Affirmative action is a phrase that has accumulated a slew of contradictory connotations. For the vast majority of Yale students, this practice represents an engine of social change, a great equalizer and a necessary bulwark against institutional white supremacy. For the Trump administration and large portions of the American right, affirmative action is itself a discriminatory practice hiding behind the veil of social justice.
In his response to the Trump administration’s recent allegations that Yale “impose[s] undue and unlawful penalties upon racially-disfavored applicants,” Yale President Salovey pointed to the politicized nature of the DOJ’s investigation. Since its very inception, affirmative action has become a central battleground in the so-called U.S. “culture wars.”
At Yale, I have never heard a single student voice concern against affirmative action, let alone oppose the policy altogether. In fact, the utterance of a word against racially conscious admissions would instantly raise accusations of bigotry, racism, narrow-mindedness and plain ignorance. And rightly so — racial diversity is an integral part of Yale’s identity, and to undermine the University’s conception of fairness is to question the legitimacy of the institution itself.
But in addition to achieving racial diversity, Yale also needs to strive to achieve socio-economic diversity. According to the New York Times, Yale students’ median family income is $192,600, and 69 percent of Yalies come from the top 20 percent. As for the bottom 20 percent, they represent 2.1 percent of Yale’s student body.
We should find these numbers concerning, even by Ivy League standards. For reference, Harvard’s median family income is $25,000 lower than ours, and the bottom 20 percent are less represented at Yale than they are at every other Ivy League institution.
From the outside, Americans may find Yale’s dedication to diversity and fairness hard to believe. After all, a genuine commitment to social justice seems irreconcilable with the numbers above, not to mention legacy leg-ups and/or recruited athletes. As Saahil Desai aptly observed in the Atlantic, both practices are akin to affirmative action for rich white students.
Yalies may look diverse, but their parents’ bank accounts look rather similar when compared to the rest of the population. In short, Yale seems like a wonderfully diverse place so long as we forget about the fact that almost all of us went to private schools or selective public schools, that coastal cities are disproportionately represented on campus, that 70 percent of Yalies come from the top 20 percent and that most students’ political convictions range from cosmopolitan neoliberalism to neoliberal cosmopolitanism. Yale’s admission practices should place significantly more emphasis upon the question of class in addition to race.
Popular discontentment does not come out of thin air. Disenchantment often serves to expose the defects of existing systems, the problem with long-established hierarchies and the malfunctions of redistributive mechanisms. A 2019 Pew Research Center study found that 73 percent of Americans reject the use of race or ethnicity in college admissions.

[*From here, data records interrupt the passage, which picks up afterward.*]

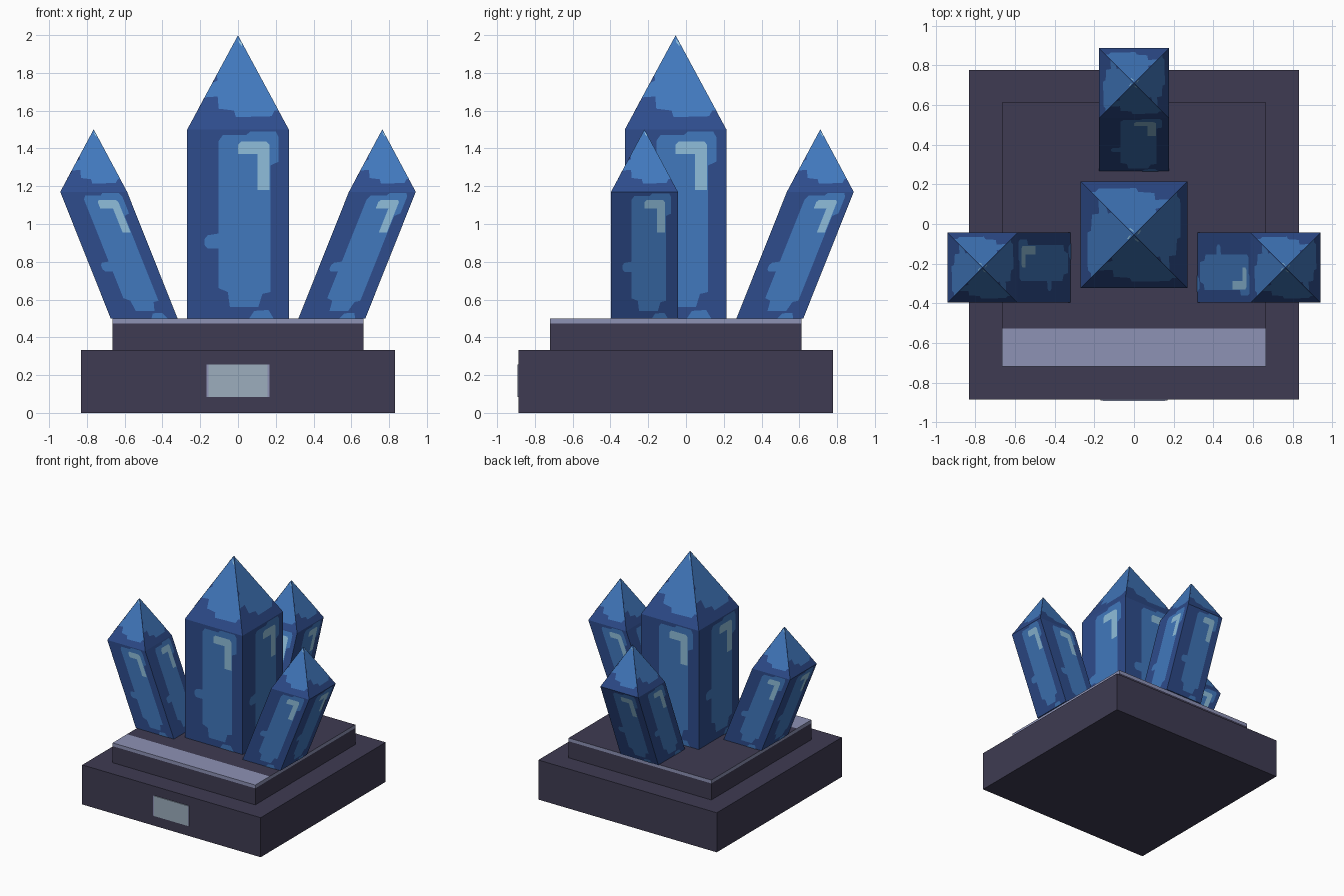
import bpy, bmesh
from mathutils import Vector

if "Cube" in bpy.data.objects:
    bpy.data.objects.remove(bpy.data.objects["Cube"])


def material(name, hex_code):
    lin = []
    for i in (0, 2, 4):
        c = int(hex_code[i:i + 2], 16) / 255
        lin.append(c / 12.92 if c <= 0.04045 else ((c + 0.055) / 1.055) ** 2.4)
    m = bpy.data.materials.new(name)
    m.diffuse_color = (*lin, 1)
    m.use_nodes = True
    m.node_tree.nodes["Principled BSDF"].inputs["Base Color"].default_value = m.diffuse_color
    return m


STONE = material("dark_stone", "3E3B52")
TRIM = material("lavender_trim", "8D92B5")
PLATE = material("plaque_grey", "9CAEBD")
DEEP = material("deep_blue", "2E4C8C")
MID = material("mid_blue", "4178BD")
SHINE = material("pale_shine", "8FBEDB")


def finish(name, bm, mats):
    me = bpy.data.meshes.new(name)
    bm.normal_update()
    bm.to_mesh(me)
    bm.free()
    for m in mats:
        me.materials.append(m)
    ob = bpy.data.objects.new(name, me)
    bpy.context.collection.objects.link(ob)
    return ob


def box_mesh(lo, hi):
    bm = bmesh.new()
    bmesh.ops.create_cube(bm, size=1)
    for v in bm.verts:
        v.co = [(l + h) / 2 + c * (h - l) for l, h, c in zip(lo, hi, v.co)]
    return bm


# Plinth
finish("plinth", box_mesh((-.832, -.886, 0), (.832, .778, .333)), [STONE])

# Upper step: trim band round the top edge and a strip along the front
bm = box_mesh((-.665, -.72, .333), (.665, .612, .5))
for co, no in (((0, 0, .472), (0, 0, 1)), ((0, -.528, 0), (0, 1, 0))):
    bmesh.ops.bisect_plane(bm, geom=bm.verts[:] + bm.edges[:] + bm.faces[:],
                           plane_co=co, plane_no=no)
bm.normal_update()
for f in bm.faces:
    c = f.calc_center_median()
    if c.z > .472 and (f.normal.z < .5 or c.y < -.528):
        f.material_index = 1
finish("upper_step", bm, [STONE, TRIM])

# Plaque with a thin trim at both ends
finish("plaque_backing", box_mesh((-.168, -.891, .085), (.168, -.88, .255)), [TRIM])
finish("plaque_face", box_mesh((-.157, -.893, .085), (.157, -.885, .255)), [PLATE])

# Painted shapes on a crystal side: u runs left to right, v bottom to top
SIDE_PATCH = [(.31, .16), (.40, .14), (.42, .06), (.70, .06), (.74, .13), (.82, .14),
              (.82, .81), (.90, .83), (.90, .96), (.87, .99), (.62, .99), (.58, .97),
              (.35, .97), (.31, .94), (.31, .45), (.20, .44), (.17, .42), (.17, .39),
              (.20, .37), (.31, .37)]
SIDE_FOOT = [(.61, 0), (.66, .04), (.80, .045), (.85, 0)]
SIDE_SHINE = [(.50, .87), (.69, .87), (.69, .68), (.81, .68), (.81, .92), (.78, .937),
              (.53, .937), (.50, .92)]
# Painted shapes on a crystal point
TIP_PATCH = [(.17, .34), (.30, .35), (.31, .22), (.46, .20), (.48, .13), (.83, .14),
             (.86, .20), (.90, .20), (.50, 1), (.29, .58), (.30, .52), (.245, .49)]
TIP_SHINE = [(.50, .96), (.54, .91), (.54, .88), (.51, .92)]


def crystal(name, centre, half, shoulder, apex_z, lean=(0, 0)):
    """Square leaning prism with a pyramid point and painted faces."""
    bm = bmesh.new()
    base_z = .5
    up = Vector((*lean, shoulder - base_z))
    low = [Vector((centre[0] + sx * half, centre[1] + sy * half, base_z))
           for sx, sy in ((-1, -1), (1, -1), (1, 1), (-1, 1))]
    high = [p + up for p in low]
    apex = Vector((centre[0] + lean[0], centre[1] + lean[1], apex_z))
    vl = [bm.verts.new(p) for p in low]
    vh = [bm.verts.new(p) for p in high]
    va = bm.verts.new(apex)
    bm.faces.new(vl[::-1])

    def paint(origin, across, rise, shape, mat, lift):
        n = across.cross(rise).normalized() * lift
        pts = [origin + across * u + rise * v + n for u, v in shape]
        f = bm.faces.new([bm.verts.new(p) for p in pts])
        f.normal_update()
        if f.normal.dot(n) < 0:
            f.normal_flip()
        f.material_index = mat

    for i in range(4):
        j = (i + 1) % 4
        bm.faces.new((vl[i], vl[j], vh[j], vh[i]))
        bm.faces.new((vh[i], vh[j], va))
        across = low[j] - low[i]
        for shape, mat, lift in ((SIDE_PATCH, 1, .002), (SIDE_FOOT, 1, .002),
                                 (SIDE_SHINE, 2, .004)):
            paint(low[i], across, up, shape, mat, lift)
        rise = apex - (high[i] + high[j]) / 2
        for shape, mat, lift in ((TIP_PATCH, 1, .002), (TIP_SHINE, 2, .004)):
            paint(high[i], across, rise, shape, mat, lift)
    finish(name, bm, [DEEP, MID, SHINE])


# Large upright crystal and three smaller ones leaning outwards
crystal("centre_crystal", (0, -.055), .269, 1.5, 1.998)
for side, label in ((-1, "left"), (1, "right")):
    crystal(label + "_crystal", (side * .497, -.22), .177, 1.17, 1.5, (side * .267, 0))
crystal("back_crystal", (0, .444), .177, 1.17, 1.5, (0, .267))
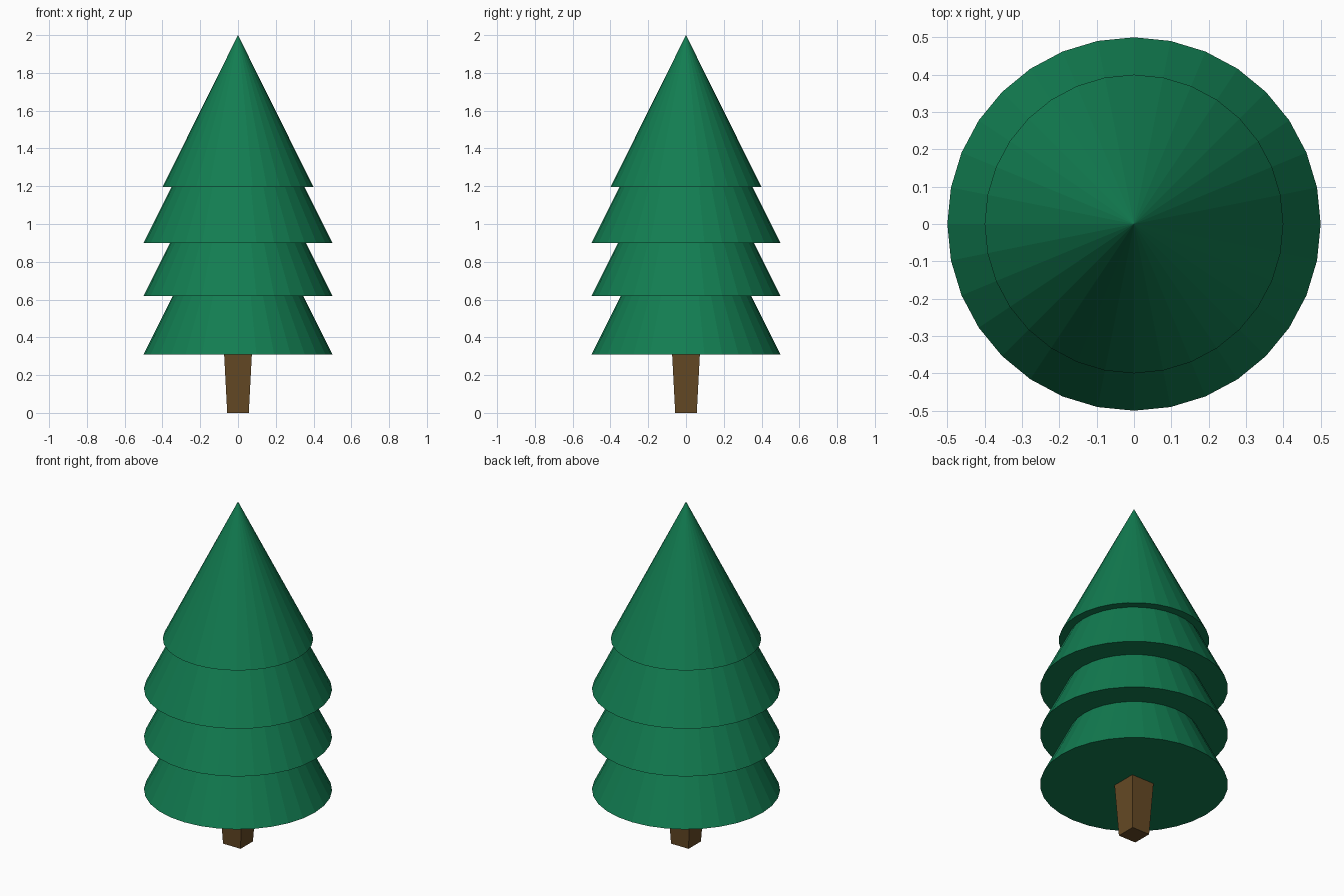
import bpy, math

if "Cube" in bpy.data.objects:
    bpy.data.objects.remove(bpy.data.objects["Cube"])


def material(name, rgb):
    m = bpy.data.materials.new(name)
    m.diffuse_color = (*rgb, 1.0)
    m.use_nodes = True
    m.node_tree.nodes["Principled BSDF"].inputs["Base Color"].default_value = m.diffuse_color
    return m


green = material("pine_green", (0.006, 0.205, 0.083))
brown = material("bark_brown", (0.130, 0.067, 0.018))


def frustum(name, sides, r_bottom, r_top, z0, z1, mat, turn=0.0):
    """Upright cone or tapered prism standing between two heights."""
    bpy.ops.mesh.primitive_cone_add(
        vertices=sides, radius1=r_bottom, radius2=r_top, depth=z1 - z0,
        location=(0, 0, (z0 + z1) / 2), rotation=(0, 0, turn))
    obj = bpy.context.object
    obj.name = name
    obj.data.materials.append(mat)
    return obj


# Foliage: nested cones sharing the same slope (radius, base height, tip height)
tiers = [(0.5, 0.31, 1.31), (0.5, 0.62, 1.62), (0.5, 0.90, 1.90), (0.4, 1.195, 2.0)]
for i, (r, z0, z1) in enumerate(tiers):
    frustum(f"foliage_tier_{i + 1}", 32, r, 0.0, z0, z1, green)

# Trunk: square post that widens upward into the lowest tier
root2 = math.sqrt(2)
frustum("trunk", 4, 0.057 * root2, 0.074 * root2, 0.0, 0.32, brown, math.pi / 4)
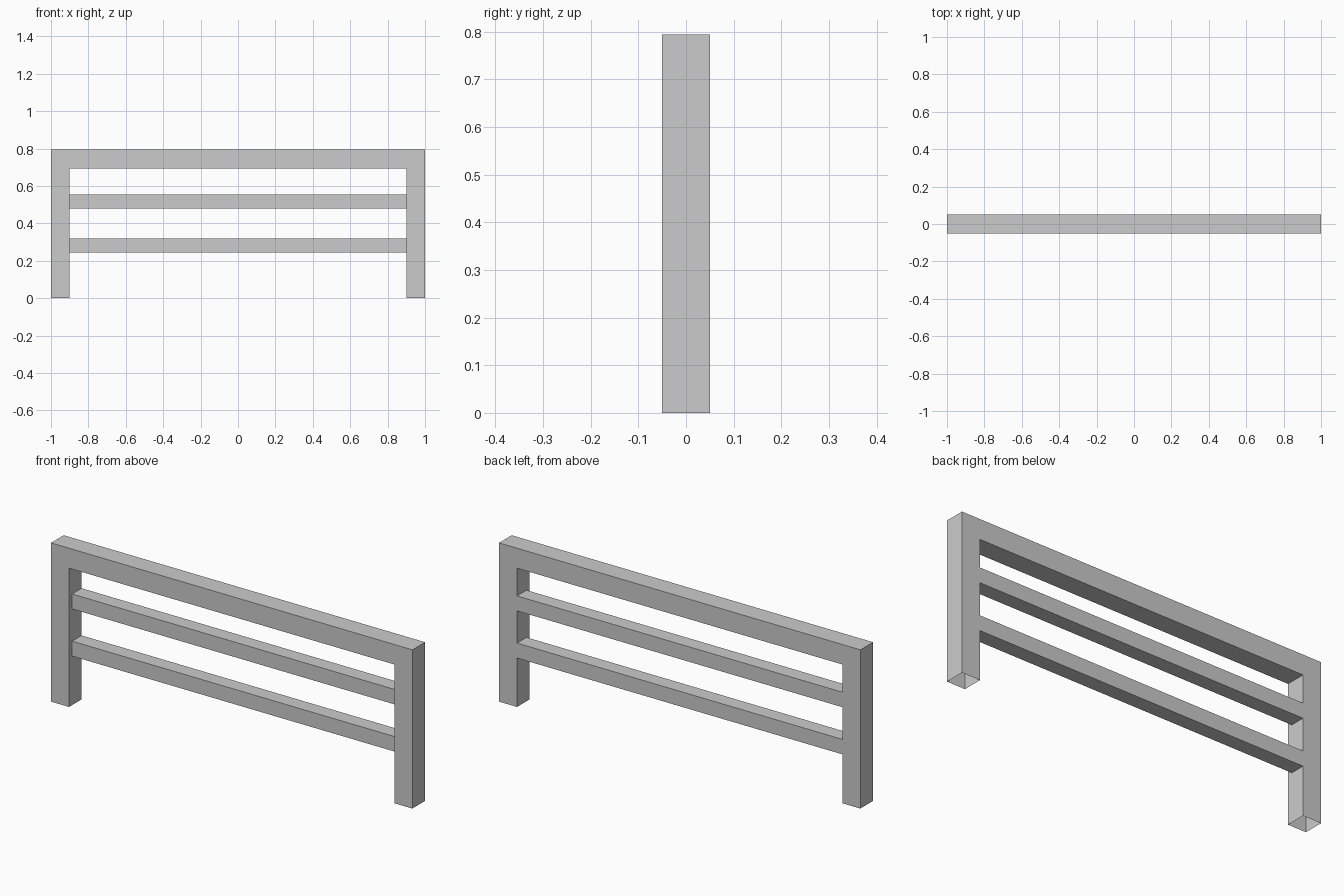
import bpy, bmesh

if "Cube" in bpy.data.objects:
    bpy.data.objects.remove(bpy.data.objects["Cube"])

HEIGHT = 0.794   # overall height
T = 0.10         # frame thickness
RAIL = 0.075     # square rail thickness


def make_object(name, bm):
    mesh = bpy.data.meshes.new(name)
    bm.to_mesh(mesh)
    bm.free()
    obj = bpy.data.objects.new(name, mesh)
    bpy.context.collection.objects.link(obj)
    return obj


# Outer frame: arch profile extruded in depth, with open leg bottoms
bm = bmesh.new()
inner, under = 1 - T, HEIGHT - T
half = [(inner, under), (inner, 0), (1, 0), (1, HEIGHT)]
profile = half + [(-x, z) for x, z in reversed(half)]
face = bm.faces.new([bm.verts.new((x, -T / 2, z)) for x, z in profile])
back = bmesh.ops.extrude_face_region(bm, geom=[face], use_keep_orig=True)["geom"]
bmesh.ops.translate(bm, vec=(0, T, 0),
                    verts=[v for v in back if isinstance(v, bmesh.types.BMVert)])
bmesh.ops.recalc_face_normals(bm, faces=bm.faces)
feet = [f for f in bm.faces if all(v.co.z < 1e-4 for v in f.verts)]
bmesh.ops.delete(bm, geom=feet, context='FACES_ONLY')
make_object("outer_frame", bm)


# Horizontal rails between the legs, flush with the back of the frame
def make_rail(name, z):
    bm = bmesh.new()
    bmesh.ops.create_cube(bm, size=1)
    bmesh.ops.scale(bm, vec=(2 * inner, RAIL, RAIL), verts=bm.verts)
    bm.normal_update()
    ends = [f for f in bm.faces if abs(f.normal.x) > 0.9]
    bmesh.ops.delete(bm, geom=ends, context='FACES_ONLY')
    obj = make_object(name, bm)
    obj.location = (0, T / 2 - RAIL / 2, z)


for name, z in (("lower_rail", 0.282), ("upper_rail", 0.518)):
    make_rail(name, z)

But when asked about affirmative action as an abstract concept, more than 60 percent of Americans express their unwavering support. Perhaps the reason why the same people think of college admissions as an exception is that the American working class does not believe that their children have access to elite schools at all.
The word “class” sounds rather antiquated. It evokes 18th-century struggles, philosophers with strokeable beards and eras long bygone. We may find it appropriate in a seminar about the Storming of the Bastille, the Paris Commune or Rosa Luxemburg’s political thought. But the centrality of class in day-to-day politics has largely vanished. Protests have replaced revolutions, and historical materialism by intersectionality. Naturally, these changes reflect modern realities: Marx and Engels talked very little about systemic racism.
But while racial justice and socioeconomic equity should go together, they often do not. In her celebrated book “Women, Race, and Class,” Angela Davis aptly lambasts bourgeois activists who only care about “diversity” when it comes to the Ivy League, Goldman Sachs, and the New York Times. I am by no means claiming that Yale and (all) its students fit this archetype. But I do share Davis’s concern that class has been methodically removed from a wide array of conversations where it belongs — among them, affirmative action.
Indeed, a race- and class-based admission system is exactly what Yale needs. Not only would it (re-)legitimize the university’s commitment to diversity broadly understood, but it would also bring a myriad of indirect benefits. In a 2019 piece in the Atlantic, Clint Smith explored the countless unwritten rules that underlie all of elite-university life — the seemingly insignificant habits, the shared political opinions and the unspoken taboos that complicate the integration of low-income students at schools such as Yale. A class-based admission system would address the root-cause of all these issues. Most importantly perhaps, it would allow the University to fulfill its primary purpose: to form principled leaders who understand that America is not a monolithic bloc, scholars who value all kinds of diversity and a future ruling class that is at least somehow connected to the people it serves.
MATHIS BITTON is a sophomore in Ezra Stiles College. His columns run on alternate weeks. Contact him at firstname.lastname@example.org .